Silver, Peter (Peter Rhoads Silver)

views updated

Silver, Peter (Peter Rhoads Silver)


Born in New Haven, CT. Education: Attended Harvard University; Yale University, Ph.D., 2001.


Office—History Department, 129 Dickinson Hall, Princeton University, Princeton, NJ 08544-1017. E-mail—[email protected].


Princeton University, Princeton, NJ, assistant professor of history.


John Addison Porter Prize; Richard Allen Lester University Preceptorship, Princeton University; Bancroft Prize, and Mark Lynton History Prize, both 2008, both for Our Savage Neighbors: How Indian War Transformed Early America.


Our Savage Neighbors: How Indian War Transformed Early America, W.W. Norton (New York, NY), 2007.


Princeton University history professor Peter Silver is the author of the Bancroft Prizewinning study Our Savage Neighbors: How Indian War Transformed Early America. The book, according to Silver's faculty profile for the Princeton University History Department Web site, "examines the impact of Indian wars on the deeply divided European societies of the middle Atlantic region, before and during the American Revolution." Silver argues that the French and Indian War, 1754-1763, transformed the political and social nature of Britain's middle provinces, including New York, New Jersey, Delaware, Maryland, and particularly Pennsylvania. Although British North America had been torn by Indian wars for decades—since at least the 1690s—the conflict had largely been concentrated on the areas of the continent where British, French, and Spanish interests collided: along New England's border with French Canada, the South's border with Spanish Florida and, to an extent, French Louisiana. The middle colonies had been largely passed over in these colonial wars. Pennsylvania in particular was a virtual haven of peace, in large part because of the insistence of its Quaker founder and proprietors, William Penn and his family, on the importance of treating Native Americans fairly. As population pressures, driven by increased immigration from a diversity of backgrounds, pushed colonial borders westward at the expense of Native Americans, however, conflicts between Native American tribes and European settlers intensified. In 1754, the tensions broke out into full-scale warfare.

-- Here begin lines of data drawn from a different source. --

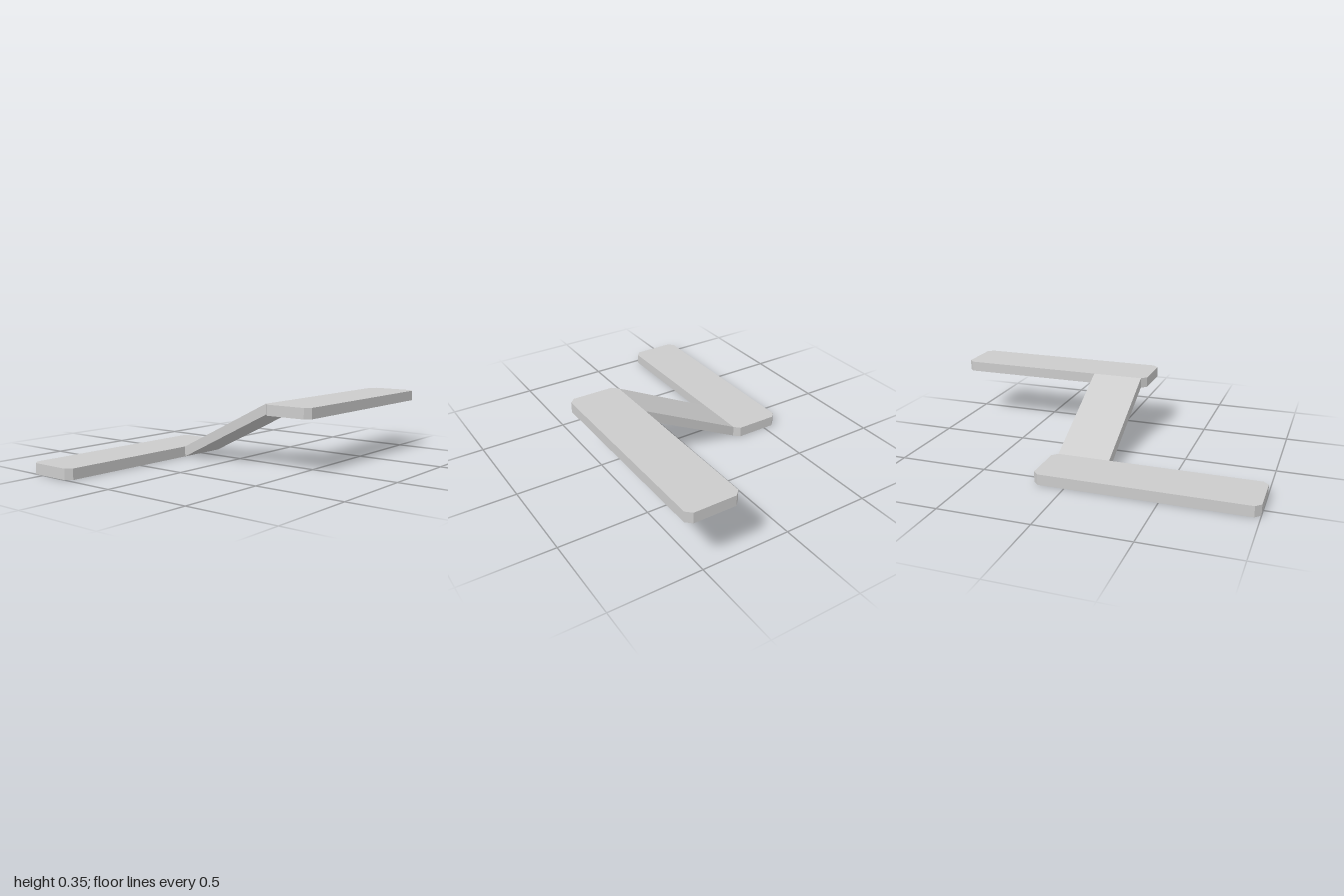
import * as THREE from 'three';

const THICK = 0.059, RISE = 0.295;      // plate thickness, height between plates
const INNER = 0.294, OUTER = 0.587;     // plate edges in x
const CUT = 0.03;                       // corner chamfer

function extrude(points, depth) {
  const shape = new THREE.Shape(points.map(([x, y]) => new THREE.Vector2(x, y)));
  return new THREE.ExtrudeGeometry(shape, { depth, bevelEnabled: false });
}

// Flat plate with chamfered corners, bottom face at y = 0
function plateGeometry(x0, x1, z0, z1) {
  const geometry = extrude([
    [x0 + CUT, z0], [x1 - CUT, z0], [x1, z0 + CUT], [x1, z1 - CUT],
    [x1 - CUT, z1], [x0 + CUT, z1], [x0, z1 - CUT], [x0, z0 + CUT],
  ], THICK);
  return geometry.rotateX(Math.PI / 2).translate(0, THICK, 0);
}

export function createModel() {
  const group = new THREE.Group();
  const material = new THREE.MeshStandardMaterial({ color: 0xcccccc, flatShading: true });
  const add = (name, geometry) => {
    const mesh = new THREE.Mesh(geometry, material);
    mesh.name = name;
    group.add(mesh);
    return mesh;
  };

  // Two matching plates, the upper one turned half round
  const plate = plateGeometry(-OUTER, -INNER, -0.177, 1);
  add('lowerPlate', plate);
  const upper = add('upperPlate', plate);
  upper.rotation.y = Math.PI;
  upper.position.y = RISE;

  // Sloping web joining their inner edges
  const width = 0.294;
  add('slopingWeb', extrude([
    [-INNER, 0], [INNER, RISE], [INNER, RISE + THICK], [-INNER, THICK],
  ], width).translate(0, 0, -width / 2));

  return group;
}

Ironically, Silver argues, the violence between Native Americans and settlers had the effect of helping unite the ethnically diverse European population of the middle colonies. In addition to the descendents of the sixteenth-century English settlers, these colonies included citizens of French, German, Swedish, and Scots-Irish ancestry. They also incorporated a variety of religious traditions, including Catholicism, Protestantism, and Judaism, in addition to the large Quaker population of Pennsylvania. By labeling Native Americans as a collective enemy and dramatizing the violence that occurred at the colonial frontier, patriots during the French and Indian War were able to create a sense of community among these various ethnic and religious traditions. "This anti-Indian campaign—rhetorical and martial—drew the Europeans together, diminishing prejudice among them even as it hardened after the wars into a recognizable racism toward the tribes," stated a Kirkus Reviews contributor. The effort, reported Library Journal reviewer John Burch, ultimately led to the "emergence of a white nationalism built on the common experience of a perceived victimization by Indians." "This is a well-written, provocative, and rather disturbing work that is likely to generate controversy," declared Jay Freeman in a review for Booklist. A Publishers Weekly reviewer concluded that Our Savage Neighbors will alter how "scholars think about whiteness and will reshape our understanding of how 13 distinct colonies were knit together into one nation."



Booklist, October 15, 2007, Jay Freeman, review of Our Savage Neighbors: How Indian War Transformed Early America, p. 24.

Kirkus Reviews, September 1, 2007, review of Our Savage Neighbors.

Library Journal, September 1, 2007, John Burch, review of Our Savage Neighbors, p. 151.

Publishers Weekly, August 6, 2007, review of Our Savage Neighbors, p. 177.


Columbia University, Library News Web site, (July 24, 2008), "Columbia Announces 2008 Bancroft Prize Winners: Esteemed Historians Allan M. Brandt, Charles Postel, and Peter Silver to Receive Awards."

Princeton University, History Department Web site, (July 24, 2008), author faculty profile.

About this article

Silver, Peter (Peter Rhoads Silver)

Updated About content Print Article